Kasyanov’s statements would appear to reflect the government’s worry about the possibility that an economic crisis could strike in the run-up to the presidential elections, scheduled for March 26. Acting President Vladimir Putin presently appears to be positioned to win the contest easily, but a sharp downturn in the economy could complicate matters. Russia is supposed to pay off US$3 billion in its foreign debt–mostly to the International Monetary Fund (IMF), the World Bank and holders of Russian bonds–during the first quarter of this year. In the meantime, it is still hoping that the IMF will renew payments from its US$4.5 billion loan to Russia. The Fund withheld the second US$640 million tranche from that loan last autumn, on the grounds that Russia had not carried out the necessary financial, banking and budgetary reforms. In an interview yesterday, IMF Managing Director Michel Camdessus gave no indication that the Fund was ready to resume its loans to Russia.

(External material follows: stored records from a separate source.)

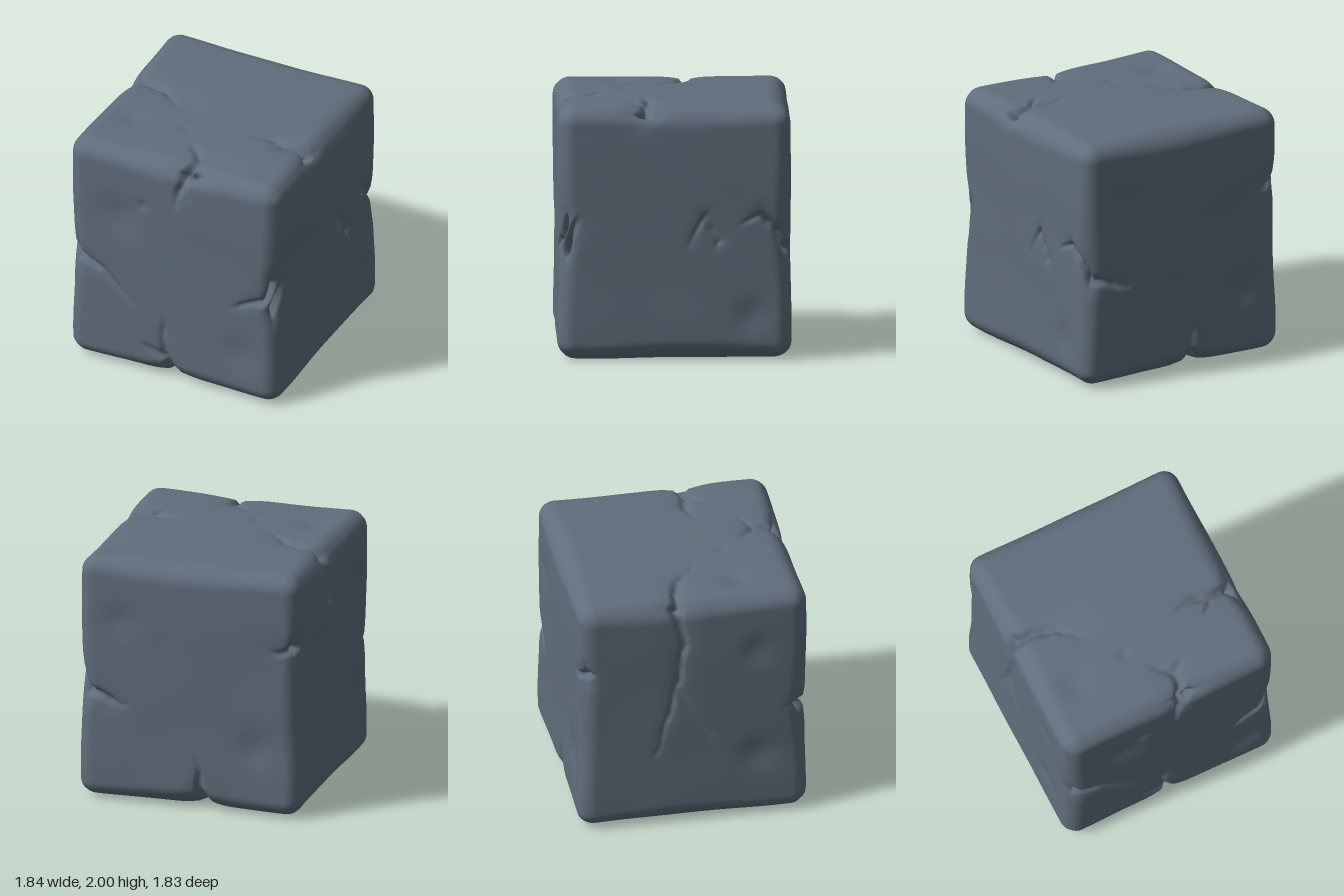
import * as THREE from 'three';
import { mergeVertices } from 'three/addons/utils/BufferGeometryUtils.js';

const H = 0.92; // half width; the block spans y 0..2

// Place two face coordinates on each side of the block
const sides = {
  front: (x, y) => new THREE.Vector3(x, y, H),
  back: (x, y) => new THREE.Vector3(x, y, -H),
  right: (z, y) => new THREE.Vector3(H, y, z),
  left: (z, y) => new THREE.Vector3(-H, y, z),
  top: (x, z) => new THREE.Vector3(x, 2, z),
  bottom: (x, z) => new THREE.Vector3(x, 0, z),
};

// Cracks on each side, each running from its open end to its tip
const cracks = {
  front: [
    [[0.1, 2], [0.03, 1.62]],
    [[0.17, 2], [0.09, 1.8]],
    [[-H, 0.94], [-0.6, 0.87], [-0.33, 0.63]],
    [[H, 1.09], [0.8, 0.96], [0.53, 0.85]],
    [[-0.02, 0], [-0.07, 0.25], [-0.08, 0.56]],
    [[-0.09, 0.19], [-0.26, 0.27]],
  ],
  back: [
    [[H, 0.92], [0.5, 0.8]],
    [[-H, 1.4], [-0.68, 1.38]],
    [[-0.1, 0], [-0.1, 0.2], [-0.06, 0.42]],
  ],
  right: [
    [[-0.34, 0.94], [-0.24, 1.13], [-0.12, 0.9]],
    [[-H, 0.92], [-0.68, 1.13], [-0.54, 1.09]],
    [[H, 0.87], [0.75, 1.12]],
  ],
  left: [
    [[H, 0.94], [0.75, 0.98]],
    [[-H, 1.4], [-0.78, 1.43]],
    [[-0.14, 2], [-0.08, 1.6], [-0.14, 1.22], [-0.3, 0.64]],
    [[-0.14, 1.22], [0.13, 0.77]],
  ],
  top: [
    [[0.1, H], [0.13, 0.67], [-0.04, 0.51]],
    [[0.13, 0.67], [0.24, 0.58]],
    [[-H, -0.14], [-0.55, -0.08], [-0.35, 0.11]],
    [[H, 0.24], [0.55, 0.2], [0.35, 0.23]],
    [[0.64, 0.26], [0.55, 0.34]],
  ],
  bottom: [
    [[-0.02, H], [-0.03, 0.65], [0.4, 0.3], [0.63, 0.37]],
    [[-0.1, -H], [-0.2, -0.35]],
  ],
};

// Worn hollows: centre and radius
const hollows = [
  [-0.26, 1.56, H, 0.08], [-0.45, 1.42, H, 0.32], [0.6, 0.42, H, 0.26],
  [-0.6, 2, 0.4, 0.2], [-0.15, 2, 0.36, 0.08], [H, 0.35, -0.6, 0.22],
  [-0.55, 0.55, -H, 0.24], [0.55, 1.5, -H, 0.24],
  [-H, 1.5, 0.5, 0.22], [-H, 0.55, 0.5, 0.24],
];

// Cracks gape where they reach an edge of the block
function openDepth({ x, y, z }) {
  const gaps = [H - Math.abs(x), 1 - Math.abs(y - 1), H - Math.abs(z)].sort((a, b) => a - b);
  return 0.036 + 0.065 * Math.exp(-gaps[1] / 0.15);
}

const segments = Object.entries(cracks).flatMap(([side, lines]) => lines.flatMap((line) => {
  const points = line.map(([u, v]) => sides[side](u, v));
  const depths = points.map((p, i) => openDepth(p) * (i === points.length - 1 ? 0.2 : 1));
  return points.slice(1).map((end, i) => (
    { a: points[i], ab: end.clone().sub(points[i]), d0: depths[i], d1: depths[i + 1] }
  ));
}));

const wave = (p, f, s) =>
  (Math.sin(p.x * f + s) + Math.sin(p.y * f * 1.2 + s * 2.3) + Math.sin(p.z * f * 0.9 + s * 1.7)
    + Math.sin((p.x + p.y - p.z) * f * 0.8 + s * 3.1)) / 4;

const away = new THREE.Vector3();

// Inward cut at a point on the sharp block
function cutDepth(p) {
  // a slight meander keeps the cracks from running straight
  const sway = 0.012 * Math.sin(17 * (p.x + p.y + p.z));
  let sharp = 0;
  let soft = 0;
  for (const { a, ab, d0, d1 } of segments) {
    away.copy(p).addScalar(sway).sub(a);
    const t = THREE.MathUtils.clamp(away.dot(ab) / ab.lengthSq(), 0, 1);
    const dist = away.addScaledVector(ab, -t).length();
    const depth = d0 + (d1 - d0) * t;
    const width = 0.025 + depth * 0.42;
    sharp = Math.max(sharp, depth * Math.max(0, 1 - dist / width) ** 1.4);
    soft = Math.max(soft, depth * 0.28 * Math.exp(-((dist / (width * 2)) ** 2)));
  }
  let worn = 0;
  for (const [x, y, z, radius] of hollows) {
    const k = Math.hypot(p.x - x, p.y - y, p.z - z) / radius;
    worn += (0.01 + 0.05 * radius) * Math.exp(-3 * k * k);
  }
  return sharp + soft + worn;
}

function stoneGeometry() {
  const box = new THREE.BoxGeometry(2 * H, 2, 2 * H, 102, 110, 102).translate(0, 1, 0);
  box.deleteAttribute('uv');
  box.deleteAttribute('normal');
  const geo = mergeVertices(box, 1e-4);
  const pos = geo.attributes.position;
  const q = new THREE.Vector3();
  const core = new THREE.Vector3();
  const dir = new THREE.Vector3();
  const low = new THREE.Vector3();
  const high = new THREE.Vector3();
  for (let i = 0; i < pos.count; i++) {
    q.fromBufferAttribute(pos, i);
    // round the edges by an uneven radius
    const r = 0.165 + 0.04 * wave(q, 4.3, 1.3);
    core.copy(q).clamp(low.set(r - H, r, r - H), high.set(H - r, 2 - r, H - r));
    dir.copy(q).sub(core).normalize();
    const bump = 0.012 * wave(q, 3.1, 0.7) + 0.005 * wave(q, 8.5, 2.1) - 0.009;
    core.addScaledVector(dir, r + bump - cutDepth(q));
    pos.setXYZ(i, core.x, core.y, core.z);
  }
  geo.computeVertexNormals();
  return geo;
}

export function createModel() {
  const group = new THREE.Group();
  group.name = 'crackedStoneBlock';
  const stone = new THREE.MeshStandardMaterial({ color: 0x5f6d7b });
  stone.name = 'slate grey stone';
  const block = new THREE.Mesh(stoneGeometry(), stone);
  block.name = 'stoneBlock';
  group.add(block);
  return group;
}
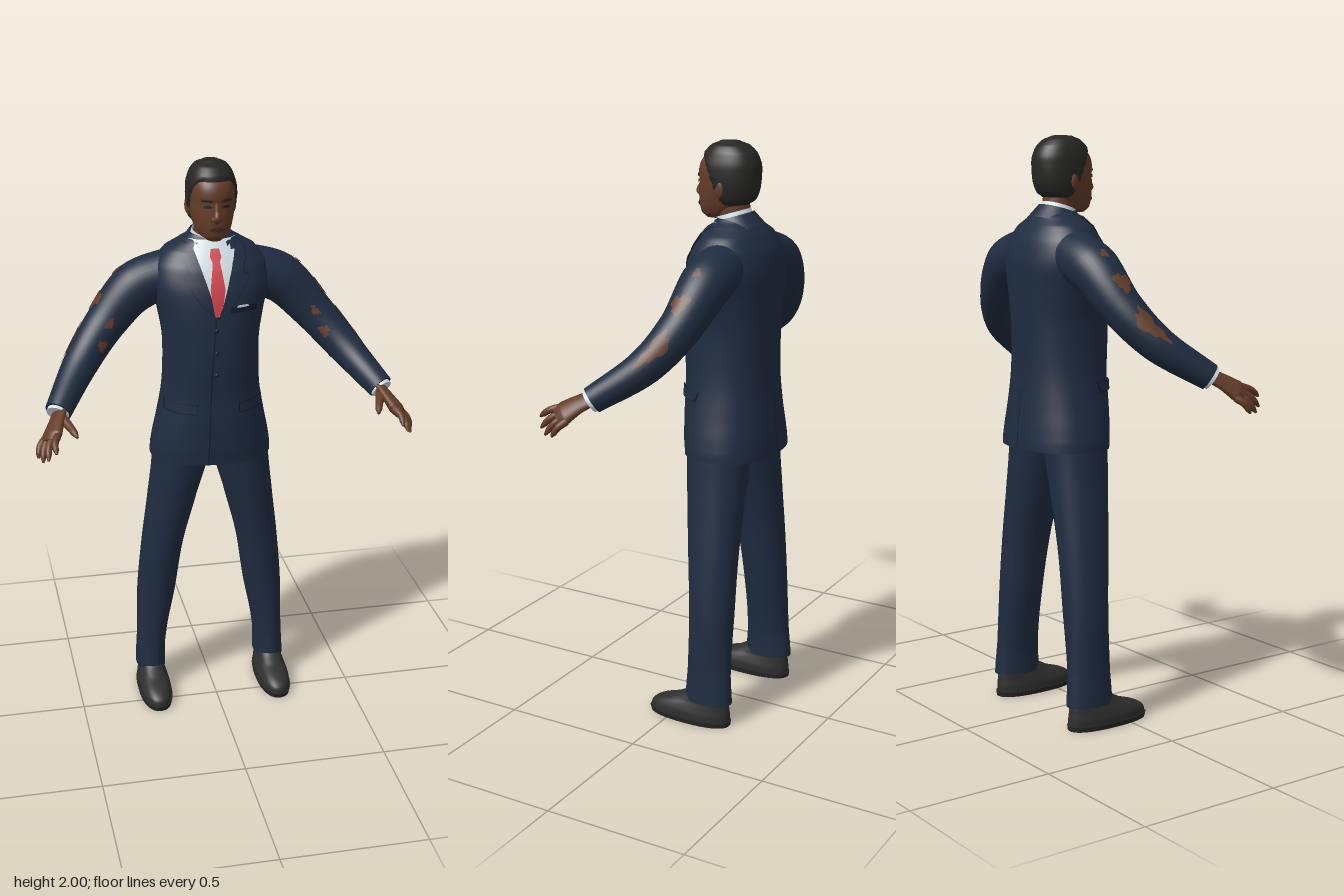
import * as THREE from 'three';

const paint = (name, color) => {
  const m = new THREE.MeshStandardMaterial({ color, side: THREE.DoubleSide });
  m.name = name;
  return m;
};
const V = (x, y, z) => new THREE.Vector3(x, y, z);
const { lerp, clamp, smoothstep } = THREE.MathUtils;

function geometry(points, index) {
  const g = new THREE.BufferGeometry().setFromPoints(points);
  g.setIndex(index);
  g.computeVertexNormals();
  return g;
}

// Skin a list of closed rings, with flat end caps
function loft(rings) {
  const n = rings[0].length, pts = rings.flat(), idx = [];
  for (let i = 0; i < rings.length - 1; i++) for (let j = 0; j < n; j++) {
    const a = i * n + j, b = i * n + (j + 1) % n;
    idx.push(a, b, b + n, a, b + n, a + n);
  }
  [rings[0], rings[rings.length - 1]].forEach((ring, end) => {
    const base = pts.length, mid = V(0, 0, 0);
    ring.forEach(p => { pts.push(p.clone()); mid.addScaledVector(p, 1 / n); });
    pts.push(mid);
    for (let j = 0; j < n; j++) {
      const a = base + j, b = base + (j + 1) % n;
      if (end) idx.push(a, b, base + n); else idx.push(b, a, base + n);
    }
  });
  return geometry(pts, idx);
}

// Smoothly read a table of [y, centreX, halfWidth, zFront, zBack] at height y
function section(table, y) {
  let k = 0;
  while (k < table.length - 2 && y > table[k + 1][0]) k++;
  const at = i => table[clamp(i, 0, table.length - 1)];
  const f = clamp((y - at(k)[0]) / (at(k + 1)[0] - at(k)[0]), 0, 1);
  return [1, 2, 3, 4].map(c => {
    const [a, b, d, e] = [at(k - 1)[c], at(k)[c], at(k + 1)[c], at(k + 2)[c]];
    return b + 0.5 * f * (d - a + f * (2 * a - 5 * b + 4 * d - e + f * (3 * (b - d) + e - a)));
  });
}
const pow = (v, p) => Math.sign(v) * Math.abs(v) ** p;

// Upright body of rounded sections; swell(point) grows or shrinks it locally
function body(table, p = 0.9, swell = () => 0, sides = 56, steps = 6) {
  const rings = [];
  for (let k = 0; k < table.length - 1; k++) for (let s = k ? 1 : 0; s <= steps; s++) {
    const y = lerp(table[k][0], table[k + 1][0], s / steps);
    const [cx, rx, zf, zb] = section(table, y), cz = (zf + zb) / 2, rz = (zf - zb) / 2;
    rings.push(Array.from({ length: sides }, (_, j) => {
      const a = j / sides * Math.PI * 2, sx = pow(Math.sin(a), p), sz = pow(Math.cos(a), p);
      const d = swell(V(cx + rx * sx, y, cz + rz * sz));
      return V(cx + (rx + d) * sx, y + d * smoothstep(y, 1.93, 1.99), cz + (rz + d) * sz);
    }));
  }
  return loft(rings);
}

// Thin plate hugging a body; rows are [y, xLeft, xRight]
function plate(table, p, rows, lift, face = 1) {
  const nx = 8, ny = 6, pts = [], idx = [];
  for (let k = 0; k < rows.length - 1; k++) for (let s = k ? 1 : 0; s <= ny; s++) {
    const [y, l, r] = [0, 1, 2].map(c => lerp(rows[k][c], rows[k + 1][c], s / ny));
    const [cx, rx, zf, zb] = section(table, y);
    for (let i = 0; i <= nx; i++) {
      const x = lerp(l, r, i / nx), sn = Math.min(1, Math.abs(x - cx) / rx) ** (1 / p);
      pts.push(V(x, y, (zf + zb) / 2 + face * ((zf - zb) / 2 * Math.sqrt(1 - sn * sn) ** p + lift)));
    }
  }
  const w = nx + 1;
  for (let a = 0; a + w < pts.length; a++) if (a % w < nx) {
    const q = [a, a + 1, a + w + 1, a, a + w + 1, a + w];
    idx.push(...(face > 0 ? q : q.reverse()));
  }
  return geometry(pts, idx);
}

// Tapered limb along a curve; ref is its wide axis, flat thins the other one
function limb(pts, radii, ref = V(0, 0, 1), flat = 1) {
  const curve = new THREE.CatmullRomCurve3(pts);
  const at = (u, a, lift = 0) => {
    const t = curve.getTangent(u), n = t.clone().cross(ref).normalize(), b = n.clone().cross(t);
    const f = u * (radii.length - 1), k = Math.min(radii.length - 2, Math.floor(f));
    const r = lerp(radii[k], radii[k + 1], f - k) + lift;
    return curve.getPoint(u).addScaledVector(n, r * flat * Math.sin(a)).addScaledVector(b, r * Math.cos(a));
  };
  const make = (sides = 28, steps = 32) => loft(Array.from({ length: steps + 1 }, (_, i) =>
    Array.from({ length: sides }, (_, j) => at(i / steps, j / sides * Math.PI * 2))));
  return { at, make };
}

// Ragged patch on a limb, centred at (u, a)
function patch(arm, u, a, du, da) {
  const n = 28, rows = 5, pts = [], idx = [];
  for (let i = 0; i <= rows; i++) for (let j = 0; j < n; j++) {
    const t = j / n * Math.PI * 2;
    const k = i / rows * (1 + 0.22 * Math.sin(3 * t + u * 20) + 0.15 * Math.sin(7 * t + a * 9));
    pts.push(arm.at(u + du * k * Math.cos(t), a + da * k * Math.sin(t), 0.003));
    if (i < rows) {
      const p = i * n + j, q = i * n + (j + 1) % n;
      idx.push(p, p + n, q + n, p, q + n, q);
    }
  }
  return geometry(pts, idx);
}

function mirror(g) {
  const m = g.clone().scale(-1, 1, 1);
  if (m.index) m.setIndex(Array.from(m.index.array).reverse());
  m.computeVertexNormals();
  return m;
}

const TORSO = [[0.95, 0, 0.215, 0.03, -0.28], [1.0, 0, 0.21, 0.035, -0.277], [1.1, 0, 0.19, 0.04, -0.268],
  [1.2, 0, 0.172, 0.04, -0.262], [1.3, 0, 0.166, 0.046, -0.262], [1.4, 0, 0.168, 0.048, -0.265],
  [1.5, 0, 0.185, 0.043, -0.268], [1.58, 0, 0.203, 0.03, -0.268], [1.65, 0, 0.193, 0.005, -0.252],
  [1.7, 0, 0.155, -0.025, -0.225], [1.73, 0, 0.105, -0.045, -0.2], [1.75, 0, 0.075, -0.062, -0.18]];
const HEAD = [[1.745, 0, 0.026, -0.008, -0.09], [1.76, 0, 0.047, 0.006, -0.115], [1.785, 0, 0.061, 0.012, -0.15],
  [1.81, 0, 0.069, 0.014, -0.175], [1.84, 0, 0.075, 0.014, -0.188], [1.87, 0, 0.077, 0.012, -0.193],
  [1.9, 0, 0.077, 0.014, -0.195], [1.93, 0, 0.074, 0.006, -0.193], [1.96, 0, 0.063, -0.016, -0.178],
  [1.98, 0, 0.046, -0.04, -0.152], [1.992, 0, 0.02, -0.07, -0.12]];
const LEG = [[0.085, 0.226, 0.054, -0.055, -0.23], [0.2, 0.221, 0.053, -0.062, -0.222], [0.4, 0.2, 0.069, -0.06, -0.22],
  [0.6, 0.175, 0.075, -0.043, -0.22], [0.8, 0.137, 0.088, -0.02, -0.222], [0.95, 0.108, 0.1, -0.005, -0.225],
  [1.02, 0.1, 0.1, 0, -0.23]];
const SHOE = [[0.016, 0.225, 0.057, 0.086, -0.222], [0.04, 0.225, 0.057, 0.08, -0.222], [0.06, 0.225, 0.052, 0.05, -0.22],
  [0.08, 0.225, 0.046, -0.01, -0.218], [0.11, 0.225, 0.042, -0.06, -0.212]];
const SOLE = [[0, 0.225, 0.058, 0.086, -0.224], [0.017, 0.225, 0.061, 0.091, -0.226]];

export function createModel() {
  const suit = paint('navy suit', 0x1f2d41), seam = paint('dark seam', 0x141d2b);
  const skin = paint('brown skin', 0x643c28), lip = paint('dark lip', 0x4a2a20);
  const hair = paint('black hair', 0x272625), shoe = paint('charcoal shoe', 0x302f2f);
  const shirt = paint('white shirt', 0xd6e2e8), tie = paint('red tie', 0xd2454c);
  const man = new THREE.Group();
  const add = (name, g, mat) => {
    const m = new THREE.Mesh(g, mat);
    m.name = name;
    man.add(m);
    return m;
  };
  const pair = (name, g, mat) => { add(name + 'Left', g, mat); add(name + 'Right', mirror(g), mat); };
  const onTorso = (rows, lift, face) => plate(TORSO, 0.88, rows, lift, face);
  const onHead = (rows, lift) => plate(HEAD, 0.92, rows, lift);

  // Jacket, shirt front and tie
  add('jacket', body(TORSO, 0.88), suit);
  add('shirtFront', onTorso([[1.5, -0.012, 0.004], [1.74, -0.08, 0.08]], 0.004), shirt);
  add('tie', onTorso([[1.5, -0.014, -0.002], [1.53, -0.02, 0.013], [1.59, -0.027, 0.024],
    [1.675, -0.013, 0.012], [1.69, -0.02, 0.019], [1.715, -0.015, 0.014]], 0.009), tie);
  const lapel = e => [[1.49, 0.002 - e, 0.006 + e], [1.55, 0.02, 0.062 + e], [1.625, 0.043, 0.112 + e],
    [1.64, 0.048, 0.088 + e], [1.7, 0.066, 0.108 + e], [1.735, 0.078, 0.098]];
  pair('lapelEdge', onTorso(lapel(0.004), 0.004), seam);
  pair('lapel', onTorso(lapel(0), 0.008), suit);
  add('frontSeam', onTorso([[0.952, -0.036, -0.032], [1.3, -0.026, -0.022], [1.49, -0.012, -0.008]], 0.003), seam);
  add('backVent', onTorso([[0.952, -0.002, 0.002], [1.15, -0.002, 0.002]], 0.003, -1), seam);
  pair('pocketShadow', onTorso([[1.143, 0.072, 0.176], [1.18, 0.072, 0.172]], 0.003), seam);
  pair('pocketFlap', onTorso([[1.148, 0.075, 0.173], [1.18, 0.075, 0.17]], 0.008), suit);
  add('breastPocket', onTorso([[1.507, 0.04, 0.136], [1.528, 0.042, 0.14]], 0.005), seam);
  add('pocketSquare', onTorso([[1.526, 0.062, 0.106], [1.534, 0.066, 0.102]], 0.008), shirt);
  for (const y of [1.29, 1.37, 1.45]) {
    const b = add('button', new THREE.SphereGeometry(0.007, 12, 8), seam);
    b.scale.z = 0.5;
    b.position.set(-0.008, y, section(TORSO, y)[2] + 0.002);
  }

  // Neck and collars, lower at the front
  const collar = (name, r0, r1, h, y, mat, start, len) => {
    const m = add(name, new THREE.CylinderGeometry(r0, r1, h, 40, 1, true, start, len), mat);
    m.position.set(0, y, -0.117);
    m.rotation.x = 0.3;
    m.scale.z = 0.95;
  };
  collar('shirtCollar', 0.061, 0.073, 0.06, 1.737, shirt, 0, Math.PI * 2);
  collar('jacketCollar', 0.073, 0.1, 0.05, 1.728, suit, Math.PI * 0.3, Math.PI * 1.4);
  add('neck', limb([V(0, 1.68, -0.122), V(0, 1.74, -0.115), V(0, 1.83, -0.1)], [0.056, 0.054, 0.056]).make(), skin);

  // Head; the hair shell sinks under the skin below the hairline
  add('head', body(HEAD, 0.92), skin);
  const hairline = p => clamp((p.y - 1.795 - 0.15 * smoothstep(p.z, -0.11, -0.02)) * 0.6, -0.012, 0.008);
  add('hair', body(HEAD, 0.92, hairline), hair);
  add('nose', limb([V(0, 1.882, 0.006), V(0, 1.85, 0.014), V(0, 1.829, 0.02), V(0, 1.817, 0.008)],
    [0.007, 0.01, 0.014, 0.012], V(1, 0, 0), 0.9).make(), skin);
  pair('nostril', new THREE.SphereGeometry(0.009, 12, 8).translate(0.011, 1.825, 0.013), skin);
  pair('eyebrow', onHead([[1.883, 0.014, 0.05], [1.891, 0.018, 0.052]], 0.004), hair);
  pair('eye', onHead([[1.861, 0.022, 0.04], [1.866, 0.016, 0.045], [1.871, 0.023, 0.038]], 0.003), hair);
  add('lips', onHead([[1.782, -0.014, 0.014], [1.79, -0.027, 0.027], [1.799, -0.012, 0.012]], 0.005), lip);
  pair('ear', new THREE.SphereGeometry(0.03, 16, 12).scale(0.3, 1, 0.62).rotateY(-0.3).translate(0.078, 1.85, -0.095), skin);

  // Sleeves with worn patches, and cuffs
  const arm = limb([V(0.12, 1.61, -0.14), V(0.25, 1.565, -0.142), V(0.365, 1.447, -0.115), V(0.46, 1.335, -0.045),
    V(0.557, 1.225, 0.098)], [0.085, 0.086, 0.07, 0.06, 0.045]);
  pair('sleeve', arm.make(36, 40), suit);
  [[0.43, -1.6, 0.05, 0.38], [0.67, -1.95, 0.1, 0.38], [0.28, -1.7, 0.02, 0.15], [0.5, -0.1, 0.035, 0.16],
    [0.63, 0.25, 0.035, 0.25]].forEach(p => pair('sleevePatch', patch(arm, ...p), skin));
  pair('cuff', limb([V(0.545, 1.239, 0.08), V(0.555, 1.226, 0.097), V(0.56, 1.219, 0.106)], [0.038, 0.038, 0.038]).make(24, 4), shirt);

  // Hands
  const across = V(-0.52, 0.42, 0.75).normalize();
  pair('palm', limb([V(0.545, 1.238, 0.085), V(0.568, 1.208, 0.142), V(0.588, 1.178, 0.185), V(0.598, 1.163, 0.205)],
    [0.03, 0.036, 0.046, 0.034], across, 0.5).make(), skin);
  const tips = [V(0.585, 1.152, 0.282), V(0.61, 1.122, 0.263), V(0.626, 1.106, 0.237), V(0.638, 1.108, 0.203)];
  tips.forEach((tip, i) => {
    const base = V(0.592, 1.173, 0.188).addScaledVector(across, 0.035 - i * 0.023);
    const mid = base.clone().lerp(tip, 0.5).add(V(0.006, 0.006, 0));
    pair('finger', limb([base, mid, tip], [0.013, 0.013, 0.012, 0.011, 0.01, 0.004]).make(14, 15), skin);
  });
  pair('thumb', limb([V(0.55, 1.215, 0.13), V(0.526, 1.2, 0.19), V(0.511, 1.185, 0.235)],
    [0.019, 0.016, 0.013, 0.012, 0.005]).make(14, 16), skin);

  // Trousers and shoes
  pair('trouserLeg', body(LEG, 0.95), suit);
  pair('shoe', body(SHOE, 0.85), shoe);
  pair('sole', body(SOLE, 0.85, undefined, 56, 1), hair);
  return man;
}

Camdessus was quoted as simply repeating that the IMF will resume assisting Russia after it fulfills the terms of the loan, adding that he did not know whether credits would be released prior to the March 26 election (Russian agencies, January 11).

In December, Central Bank Chairman Viktor Gerashchenko sent a letter to Putin warning that export earnings would shrink by some US$1.5 billion dollars at the beginning of this year. In addition, he said, a drop in world oil prices could further reduce Russia’s hard-currency revenues, thereby making it harder for the government to meet domestic budgetary obligations, such as paying out pensions and wages to state workers and pensions, or to support the ruble. This could ignite inflation and make Putin’s victory at the polls less of a foregone conclusion. In an attempt to raise revenues, the government has already raised the excise tax on the sale of some alcoholic beverages by 40 percent and recently announced its intention to require exporters to sell 100 percent of their hard-currency earnings to the government for rubles (Vremya-Russian agencies, January 13).